Start of Records provided
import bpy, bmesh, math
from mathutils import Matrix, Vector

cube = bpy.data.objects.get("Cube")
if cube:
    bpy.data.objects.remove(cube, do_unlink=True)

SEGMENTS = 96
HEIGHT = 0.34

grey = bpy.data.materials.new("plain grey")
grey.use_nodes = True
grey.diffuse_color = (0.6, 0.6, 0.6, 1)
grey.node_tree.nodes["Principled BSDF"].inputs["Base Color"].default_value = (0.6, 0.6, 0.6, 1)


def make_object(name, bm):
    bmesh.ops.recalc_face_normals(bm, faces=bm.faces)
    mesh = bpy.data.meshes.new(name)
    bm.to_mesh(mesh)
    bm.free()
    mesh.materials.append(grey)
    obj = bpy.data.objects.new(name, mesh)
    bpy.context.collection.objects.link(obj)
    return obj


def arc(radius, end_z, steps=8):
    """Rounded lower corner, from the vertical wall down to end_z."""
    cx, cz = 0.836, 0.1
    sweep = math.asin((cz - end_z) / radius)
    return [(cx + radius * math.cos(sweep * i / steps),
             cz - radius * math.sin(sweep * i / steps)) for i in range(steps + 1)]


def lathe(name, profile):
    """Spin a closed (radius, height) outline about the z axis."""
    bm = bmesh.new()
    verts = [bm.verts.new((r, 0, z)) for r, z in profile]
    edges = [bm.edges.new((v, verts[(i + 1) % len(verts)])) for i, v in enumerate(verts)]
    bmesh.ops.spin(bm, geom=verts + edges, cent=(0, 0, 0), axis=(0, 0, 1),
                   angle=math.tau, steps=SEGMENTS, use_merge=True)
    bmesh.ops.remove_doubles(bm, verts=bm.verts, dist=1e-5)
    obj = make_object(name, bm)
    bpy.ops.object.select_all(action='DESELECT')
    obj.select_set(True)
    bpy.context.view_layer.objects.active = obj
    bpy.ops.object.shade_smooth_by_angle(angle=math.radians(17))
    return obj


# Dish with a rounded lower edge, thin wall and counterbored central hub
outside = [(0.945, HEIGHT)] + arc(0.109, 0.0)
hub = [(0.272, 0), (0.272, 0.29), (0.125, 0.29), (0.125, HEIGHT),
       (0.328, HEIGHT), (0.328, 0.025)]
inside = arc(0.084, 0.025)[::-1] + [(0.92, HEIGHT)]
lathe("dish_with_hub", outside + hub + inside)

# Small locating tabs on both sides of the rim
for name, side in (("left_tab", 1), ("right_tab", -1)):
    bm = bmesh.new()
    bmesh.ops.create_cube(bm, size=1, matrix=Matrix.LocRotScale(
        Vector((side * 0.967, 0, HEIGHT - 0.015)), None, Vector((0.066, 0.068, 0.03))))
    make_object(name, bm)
End of Records provided
Beginning at the line containing "bmesh.ops.spin(bm, geom=verts +", repeat each line exactly through the last line of the entries, and include no other lines.

    bmesh.ops.spin(bm, geom=verts + edges, cent=(0, 0, 0), axis=(0, 0, 1),
                   angle=math.tau, steps=SEGMENTS, use_merge=True)
    bmesh.ops.remove_doubles(bm, verts=bm.verts, dist=1e-5)
    obj = make_object(name, bm)
    bpy.ops.object.select_all(action='DESELECT')
    obj.select_set(True)
    bpy.context.view_layer.objects.active = obj
    bpy.ops.object.shade_smooth_by_angle(angle=math.radians(17))
    return obj


# Dish with a rounded lower edge, thin wall and counterbored central hub
outside = [(0.945, HEIGHT)] + arc(0.109, 0.0)
hub = [(0.272, 0), (0.272, 0.29), (0.125, 0.29), (0.125, HEIGHT),
       (0.328, HEIGHT), (0.328, 0.025)]
inside = arc(0.084, 0.025)[::-1] + [(0.92, HEIGHT)]
lathe("dish_with_hub", outside + hub + inside)

# Small locating tabs on both sides of the rim
for name, side in (("left_tab", 1), ("right_tab", -1)):
    bm = bmesh.new()
    bmesh.ops.create_cube(bm, size=1, matrix=Matrix.LocRotScale(
        Vector((side * 0.967, 0, HEIGHT - 0.015)), None, Vector((0.066, 0.068, 0.03))))
    make_object(name, bm)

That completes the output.